* WHAT NEEDS TO BE DONE: Reproduce exactly the lines from the line containing "for side, s" through the end of the records below, including both ends, and nothing else.

* Stored items from a collection:
——

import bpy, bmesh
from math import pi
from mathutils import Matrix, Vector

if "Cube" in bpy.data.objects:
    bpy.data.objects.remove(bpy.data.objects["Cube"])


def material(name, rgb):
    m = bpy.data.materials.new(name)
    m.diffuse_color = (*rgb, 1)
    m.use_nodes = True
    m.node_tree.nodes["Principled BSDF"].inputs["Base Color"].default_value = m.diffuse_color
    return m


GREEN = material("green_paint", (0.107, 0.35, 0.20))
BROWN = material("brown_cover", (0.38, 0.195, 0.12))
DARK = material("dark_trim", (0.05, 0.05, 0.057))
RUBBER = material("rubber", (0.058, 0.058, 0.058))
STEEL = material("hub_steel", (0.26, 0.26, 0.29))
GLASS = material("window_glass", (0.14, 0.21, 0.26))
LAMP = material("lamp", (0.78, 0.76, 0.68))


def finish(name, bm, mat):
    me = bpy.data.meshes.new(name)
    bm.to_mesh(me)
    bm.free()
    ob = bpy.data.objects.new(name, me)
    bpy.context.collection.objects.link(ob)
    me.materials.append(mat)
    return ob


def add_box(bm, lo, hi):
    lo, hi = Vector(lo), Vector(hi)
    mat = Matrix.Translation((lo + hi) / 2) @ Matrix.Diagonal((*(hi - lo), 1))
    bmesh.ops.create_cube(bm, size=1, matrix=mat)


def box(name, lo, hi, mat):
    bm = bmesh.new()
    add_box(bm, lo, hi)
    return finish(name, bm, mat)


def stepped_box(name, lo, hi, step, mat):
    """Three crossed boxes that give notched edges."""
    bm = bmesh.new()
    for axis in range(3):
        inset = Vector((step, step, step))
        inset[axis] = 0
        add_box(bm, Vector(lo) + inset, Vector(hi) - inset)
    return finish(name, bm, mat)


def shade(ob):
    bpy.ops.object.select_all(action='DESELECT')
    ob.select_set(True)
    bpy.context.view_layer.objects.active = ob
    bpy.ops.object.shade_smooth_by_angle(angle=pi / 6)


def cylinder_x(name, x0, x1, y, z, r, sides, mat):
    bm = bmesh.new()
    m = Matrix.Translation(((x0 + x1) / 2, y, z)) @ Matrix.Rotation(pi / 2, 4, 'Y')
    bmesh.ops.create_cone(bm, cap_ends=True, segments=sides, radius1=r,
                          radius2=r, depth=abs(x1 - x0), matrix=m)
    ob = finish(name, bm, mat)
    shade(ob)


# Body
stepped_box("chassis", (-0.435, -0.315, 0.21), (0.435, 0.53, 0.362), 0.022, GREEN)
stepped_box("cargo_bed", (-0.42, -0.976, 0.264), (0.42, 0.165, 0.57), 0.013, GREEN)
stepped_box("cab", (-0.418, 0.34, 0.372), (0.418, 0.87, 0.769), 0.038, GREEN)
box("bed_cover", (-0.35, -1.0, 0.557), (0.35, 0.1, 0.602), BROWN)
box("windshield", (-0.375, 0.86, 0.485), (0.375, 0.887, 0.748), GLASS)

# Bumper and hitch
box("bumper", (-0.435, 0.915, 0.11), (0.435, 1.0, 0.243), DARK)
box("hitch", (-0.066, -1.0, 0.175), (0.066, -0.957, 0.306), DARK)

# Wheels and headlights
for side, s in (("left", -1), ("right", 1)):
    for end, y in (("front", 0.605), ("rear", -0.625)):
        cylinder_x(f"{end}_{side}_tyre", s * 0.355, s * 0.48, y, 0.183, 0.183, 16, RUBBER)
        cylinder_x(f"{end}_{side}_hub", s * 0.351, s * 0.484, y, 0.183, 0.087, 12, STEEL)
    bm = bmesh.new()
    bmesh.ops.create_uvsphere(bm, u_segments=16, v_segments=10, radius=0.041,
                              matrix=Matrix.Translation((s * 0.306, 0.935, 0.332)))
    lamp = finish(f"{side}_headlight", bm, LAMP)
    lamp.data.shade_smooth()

——

* SOLUTION FOR THIS PROBLEM:
for side, s in (("left", -1), ("right", 1)):
    for end, y in (("front", 0.605), ("rear", -0.625)):
        cylinder_x(f"{end}_{side}_tyre", s * 0.355, s * 0.48, y, 0.183, 0.183, 16, RUBBER)
        cylinder_x(f"{end}_{side}_hub", s * 0.351, s * 0.484, y, 0.183, 0.087, 12, STEEL)
    bm = bmesh.new()
    bmesh.ops.create_uvsphere(bm, u_segments=16, v_segments=10, radius=0.041,
                              matrix=Matrix.Translation((s * 0.306, 0.935, 0.332)))
    lamp = finish(f"{side}_headlight", bm, LAMP)
    lamp.data.shade_smooth()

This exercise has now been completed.